"One area that there’s a kind of obvious place that the government could focus a little more funding for better design, is infrastructure," Ruy said. "Like for example if they are to build these gigantic solar arrays in the desert, it seems like an incredible lost opportunity if it's treated just as a giant machine. Like a giant air conditioner that they’re putting somewhere, but because its a massive thing and they're actually quite beautiful but it seems like a perfect opportunity to think of it almost like you're building another Hoover Dam, which is a tourist attraction now, that they invite architects to think about how it could be thought of as a public building, as a public space. And why let something like that be different from—a park, for example.”
“So I think, if they’re remediating bridges, we’ve seen things in New York like how they put the Food Emporium in the anchorage of the Queensboro Bridge. Things like that I think could be a really great opportunity to improve the built environment."
"I think that design architecture is uniquely positioned to solve a lot of problems, or not to solve problems but to attempt to make the world a better place, and there in a way that it's never been positioned before," Ball said. "Because of the visibility of the profession, its valued more today than it's probably been valued at least in recent times. The technology provides new ways of solving problems and addressing problems within the world, that this wasn’t available to us 30 years ago."
And so the "thinking" part of architecture starts not to resemble the work of, say, Rem Koolhaas at all.
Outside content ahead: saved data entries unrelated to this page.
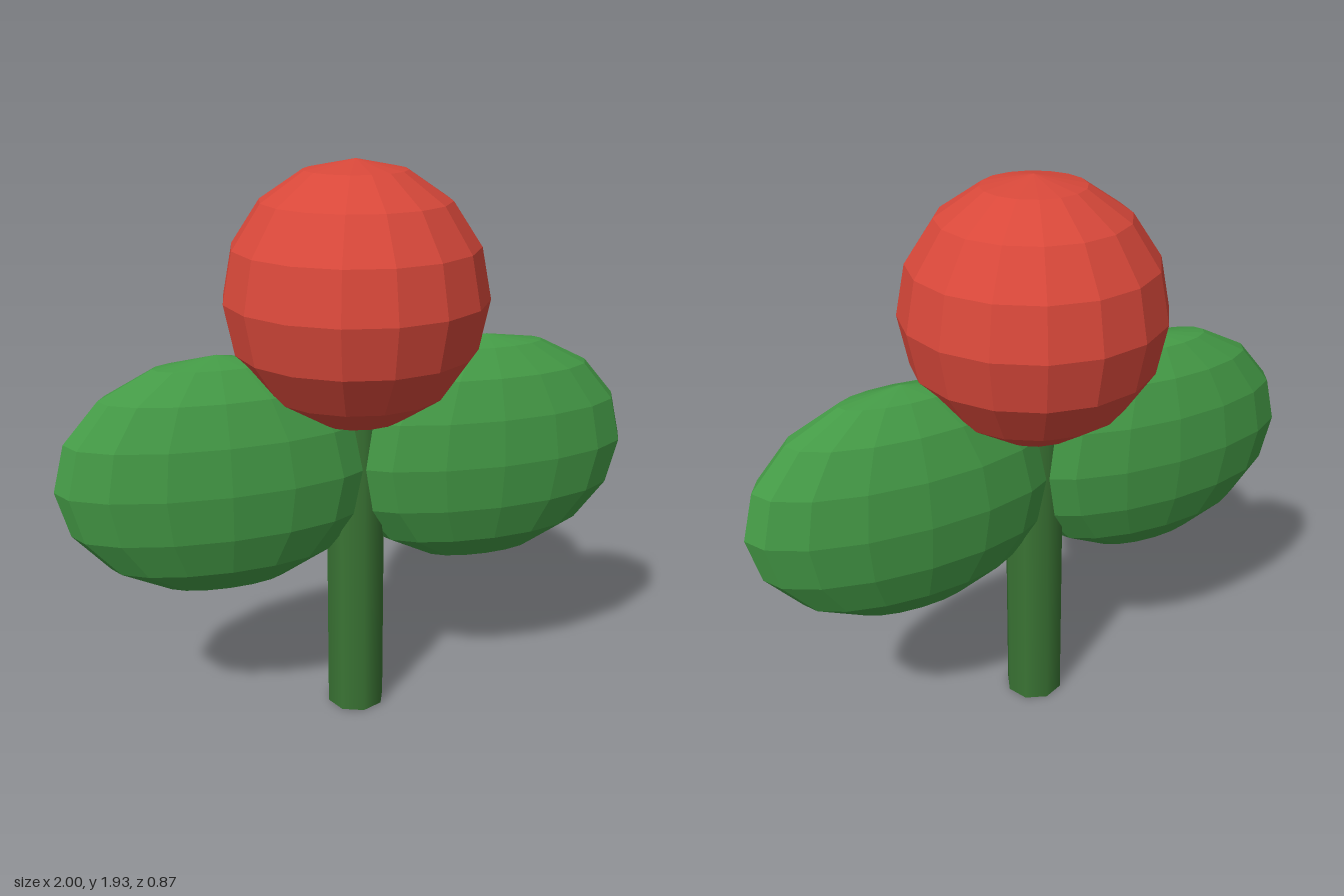
import * as THREE from 'three';

export function createModel() {
  const model = new THREE.Group();
  const petalRed = new THREE.MeshStandardMaterial({ name: 'petalRed', color: 0xd8483a, flatShading: true });
  const leafGreen = new THREE.MeshStandardMaterial({ name: 'leafGreen', color: 0x449a46, flatShading: true });
  const stemGreen = new THREE.MeshStandardMaterial({ name: 'stemGreen', color: 0x3a7434 });

  const add = (name, geometry, material, x, y) => {
    const mesh = new THREE.Mesh(geometry, material);
    mesh.name = name;
    mesh.position.set(x, y, 0);
    model.add(mesh);
    return mesh;
  };

  // Stem, running up into the bloom
  add('stem', new THREE.CylinderGeometry(0.103, 0.103, 1.2, 8), stemGreen, 0, 0.6);

  // Round bloom
  add('bloom', new THREE.SphereGeometry(0.435, 16, 8), petalRed, 0, 1.5);

  // Two flattened leaves, mirrored and meeting inside the stem
  for (const [name, side] of [['leftLeaf', 1], ['rightLeaf', -1]]) {
    const leaf = add(name, new THREE.SphereGeometry(1, 16, 8), leafGreen, side * 0.463, 0.932);
    leaf.scale.set(0.537, 0.41, 0.205);
  }
  return model;
}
"If you look at the kind of discourse that was happening on architecture, it was philosophy, it was about history; it just didn't address, you know, housing a lot of people. You’re looking at issues of sustainability, you’re looking at the relationship of how technology figures into it, it seems like the possibilities—there’s far more than there’s ever been."
And that's part of why the era of Frank Gehry seems, finally, to be coming to an end.
“There was an era where it was just a kind of exuberance," White said. "Everything was about exuberance and culture expression and, you know, there was a lot of money behind some of these projects. Like in Toronto we had something called the Superbuild projects and it’s these huge 70—, 80-million-dollar cultural projects that were built and they were always done by a notable signature designer. And so I don’t know if this generation is reacting against that or if they’re just saying, ‘alright, well we can't top that, and that money’s been spent.’ We have to think of other things.’”